Indonesia and Iraq have agreed to eliminate trade barriers and provide incentives to increase bilateral trade volumes, which suffered a sharp decline last year.
During a meeting in Jakarta last week, the two countries’ senior trade officials agreed to establish a task force in the next three months to identify barriers in bilateral trade and investment.
Indonesian Trade Minister, Mari Elka Pangestu, said the task force would explore actions and possible incentives to promote the two countries’ trade volume.
Iraq had, for example, offered Indonesian businessmen wider investment opportunities in various sectors — energy and oil and gas, telecommunications, petrochemicals, pharmaceuticals, banking and housing construction projects — as part of a program to promote trade relations.
“Indonesia and Iraq have a lot of business potential that hasn’t been optimally explored,” Mari said at a press conference Saturday, after the sixth session of the Indonesia-Iraq joint commission meeting on economic, scientific and technical cooperation.
The meeting was also attended by acting Iraqi Trade Minister Safaaldeen Mohammed Abdulhakeem Al-Safi.
According to the Indonesian Trade Ministry, bilateral trade between Indonesia and Iraq
dropped significantly to US$41.26 million in 2009 from $265.59 million in 2008.
Mari said the total trade balance during the period of 2005 to 2009 did not reflected the actual potential. “We are quite optimistic that in the next three years, two-way trade can return to the levels recorded in 2008,” she said.
The ministry said Indonesia’s non-oil and gas exports to Iraq, which mainly consisted of milk, soap, cream, margarine, television sets and tires, reached $40.57 million in 2009. Before the US-led invasion in 2003, Indonesia’s exports of tea reached $70 million a year.
As part of the agreement, Mari said Indonesia invited Iraqi businesspeople to participate in the Trade Expo Indonesia in October 13 to 17 this year, while Indonesian investors were invited to join the Baghdad Fair in November.
“The two countries have also agreed to establish a Trading House in Baghdad and the Indonesian-Iraqi Business Council,” Mari said.
Abdulhakeem Al-Safi said his government had invited Indonesian entrepreneurs to take part in the “rebuilding Iraq” program that offered huge opportunities both in infrastructure and construction development projects.

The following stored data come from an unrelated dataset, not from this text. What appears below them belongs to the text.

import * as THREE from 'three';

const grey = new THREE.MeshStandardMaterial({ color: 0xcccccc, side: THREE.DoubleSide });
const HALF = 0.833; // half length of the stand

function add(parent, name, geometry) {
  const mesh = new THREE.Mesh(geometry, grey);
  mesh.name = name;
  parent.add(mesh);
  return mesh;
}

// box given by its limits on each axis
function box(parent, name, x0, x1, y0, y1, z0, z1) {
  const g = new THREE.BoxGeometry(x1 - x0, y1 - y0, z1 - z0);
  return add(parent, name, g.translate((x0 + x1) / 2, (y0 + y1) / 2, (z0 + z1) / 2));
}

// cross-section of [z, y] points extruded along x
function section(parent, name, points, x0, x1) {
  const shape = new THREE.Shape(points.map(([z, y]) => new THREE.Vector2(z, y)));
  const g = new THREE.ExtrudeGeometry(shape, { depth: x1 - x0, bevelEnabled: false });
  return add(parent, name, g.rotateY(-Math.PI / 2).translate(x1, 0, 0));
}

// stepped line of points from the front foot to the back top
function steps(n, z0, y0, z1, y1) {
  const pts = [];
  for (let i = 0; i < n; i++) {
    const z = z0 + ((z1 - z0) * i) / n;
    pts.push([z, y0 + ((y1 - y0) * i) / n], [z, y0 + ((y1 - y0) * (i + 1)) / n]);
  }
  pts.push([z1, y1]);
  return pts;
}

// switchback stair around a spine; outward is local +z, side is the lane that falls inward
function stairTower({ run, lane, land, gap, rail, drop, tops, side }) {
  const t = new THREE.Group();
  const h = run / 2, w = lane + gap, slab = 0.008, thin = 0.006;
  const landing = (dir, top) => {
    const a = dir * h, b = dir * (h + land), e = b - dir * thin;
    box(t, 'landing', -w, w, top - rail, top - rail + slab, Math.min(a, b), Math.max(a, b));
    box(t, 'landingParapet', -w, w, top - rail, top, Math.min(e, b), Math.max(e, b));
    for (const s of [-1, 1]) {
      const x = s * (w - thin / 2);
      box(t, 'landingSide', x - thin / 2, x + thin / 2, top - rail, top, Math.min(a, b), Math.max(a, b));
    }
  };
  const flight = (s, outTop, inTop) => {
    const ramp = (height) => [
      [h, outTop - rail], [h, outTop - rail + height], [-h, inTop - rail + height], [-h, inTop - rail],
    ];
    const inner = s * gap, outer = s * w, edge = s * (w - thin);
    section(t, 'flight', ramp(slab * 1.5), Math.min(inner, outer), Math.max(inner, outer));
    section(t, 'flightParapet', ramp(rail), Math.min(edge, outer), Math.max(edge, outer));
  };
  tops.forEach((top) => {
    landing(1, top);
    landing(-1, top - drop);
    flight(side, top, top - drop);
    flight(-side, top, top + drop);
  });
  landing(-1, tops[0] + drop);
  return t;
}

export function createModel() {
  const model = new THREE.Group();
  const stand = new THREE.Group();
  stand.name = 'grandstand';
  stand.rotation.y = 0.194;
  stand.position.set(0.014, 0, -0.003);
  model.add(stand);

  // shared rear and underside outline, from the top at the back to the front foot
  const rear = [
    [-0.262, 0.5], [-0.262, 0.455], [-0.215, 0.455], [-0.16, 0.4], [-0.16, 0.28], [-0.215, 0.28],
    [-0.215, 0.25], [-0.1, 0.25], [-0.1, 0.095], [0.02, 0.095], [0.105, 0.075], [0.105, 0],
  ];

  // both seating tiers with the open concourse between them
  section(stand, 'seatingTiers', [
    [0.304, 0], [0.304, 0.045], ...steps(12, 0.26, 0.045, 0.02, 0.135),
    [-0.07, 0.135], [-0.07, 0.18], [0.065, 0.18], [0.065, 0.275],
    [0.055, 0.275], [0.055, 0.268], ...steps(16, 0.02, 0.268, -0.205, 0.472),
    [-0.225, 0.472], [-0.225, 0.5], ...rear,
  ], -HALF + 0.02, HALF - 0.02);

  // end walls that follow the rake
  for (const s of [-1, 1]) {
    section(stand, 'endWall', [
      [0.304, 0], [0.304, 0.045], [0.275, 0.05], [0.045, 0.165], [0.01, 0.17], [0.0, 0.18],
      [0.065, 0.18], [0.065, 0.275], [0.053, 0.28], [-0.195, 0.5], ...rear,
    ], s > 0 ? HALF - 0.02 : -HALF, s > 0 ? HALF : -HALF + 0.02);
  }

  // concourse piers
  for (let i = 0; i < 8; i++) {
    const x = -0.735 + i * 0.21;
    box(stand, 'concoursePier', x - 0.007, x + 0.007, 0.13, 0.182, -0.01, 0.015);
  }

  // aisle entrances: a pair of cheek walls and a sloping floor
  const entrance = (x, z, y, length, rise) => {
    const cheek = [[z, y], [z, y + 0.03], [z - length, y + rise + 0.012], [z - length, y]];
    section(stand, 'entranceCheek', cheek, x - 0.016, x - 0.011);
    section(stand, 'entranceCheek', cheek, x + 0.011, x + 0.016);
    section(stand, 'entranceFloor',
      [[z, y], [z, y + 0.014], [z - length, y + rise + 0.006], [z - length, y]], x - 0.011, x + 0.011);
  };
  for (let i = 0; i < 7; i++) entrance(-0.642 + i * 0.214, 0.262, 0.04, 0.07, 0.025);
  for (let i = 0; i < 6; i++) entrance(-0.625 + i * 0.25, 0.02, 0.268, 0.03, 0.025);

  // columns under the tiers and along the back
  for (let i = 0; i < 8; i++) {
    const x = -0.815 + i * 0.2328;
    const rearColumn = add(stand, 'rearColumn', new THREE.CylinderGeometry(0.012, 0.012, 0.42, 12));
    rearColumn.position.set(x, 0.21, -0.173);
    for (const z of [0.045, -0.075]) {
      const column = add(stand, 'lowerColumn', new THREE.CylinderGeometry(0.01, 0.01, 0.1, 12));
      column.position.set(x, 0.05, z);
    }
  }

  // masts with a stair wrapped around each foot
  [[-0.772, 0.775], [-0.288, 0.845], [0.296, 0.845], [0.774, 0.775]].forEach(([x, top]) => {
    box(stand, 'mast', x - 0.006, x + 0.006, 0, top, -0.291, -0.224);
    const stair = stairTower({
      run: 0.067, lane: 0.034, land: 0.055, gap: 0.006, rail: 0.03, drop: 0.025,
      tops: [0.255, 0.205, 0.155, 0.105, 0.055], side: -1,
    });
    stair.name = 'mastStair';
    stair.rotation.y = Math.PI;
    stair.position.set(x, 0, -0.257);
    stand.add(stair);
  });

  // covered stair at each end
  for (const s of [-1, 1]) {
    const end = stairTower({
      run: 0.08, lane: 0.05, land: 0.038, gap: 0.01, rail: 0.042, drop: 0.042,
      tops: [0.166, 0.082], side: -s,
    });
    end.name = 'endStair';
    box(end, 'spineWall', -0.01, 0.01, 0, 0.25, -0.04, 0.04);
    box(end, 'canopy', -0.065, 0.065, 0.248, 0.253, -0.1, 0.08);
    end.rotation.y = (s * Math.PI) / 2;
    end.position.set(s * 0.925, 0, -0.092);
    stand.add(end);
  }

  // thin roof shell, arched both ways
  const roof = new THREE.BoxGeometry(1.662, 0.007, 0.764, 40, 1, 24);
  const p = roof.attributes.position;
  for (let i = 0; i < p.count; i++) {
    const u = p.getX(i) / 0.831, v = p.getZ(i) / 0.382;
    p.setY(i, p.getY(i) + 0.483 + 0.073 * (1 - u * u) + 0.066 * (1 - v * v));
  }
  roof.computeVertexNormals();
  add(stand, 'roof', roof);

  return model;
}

He promised foreign investors, including those from Indonesia, easier procedures to getting business permits. “We also offer a tax holiday and other kinds of tax exemption for foreign investors,” he said.
Abdulhakeem acknowledged that security remained a problem in his country. “But it’s not as bad as what is being published by western media. Our lives are getting back to normal,” he added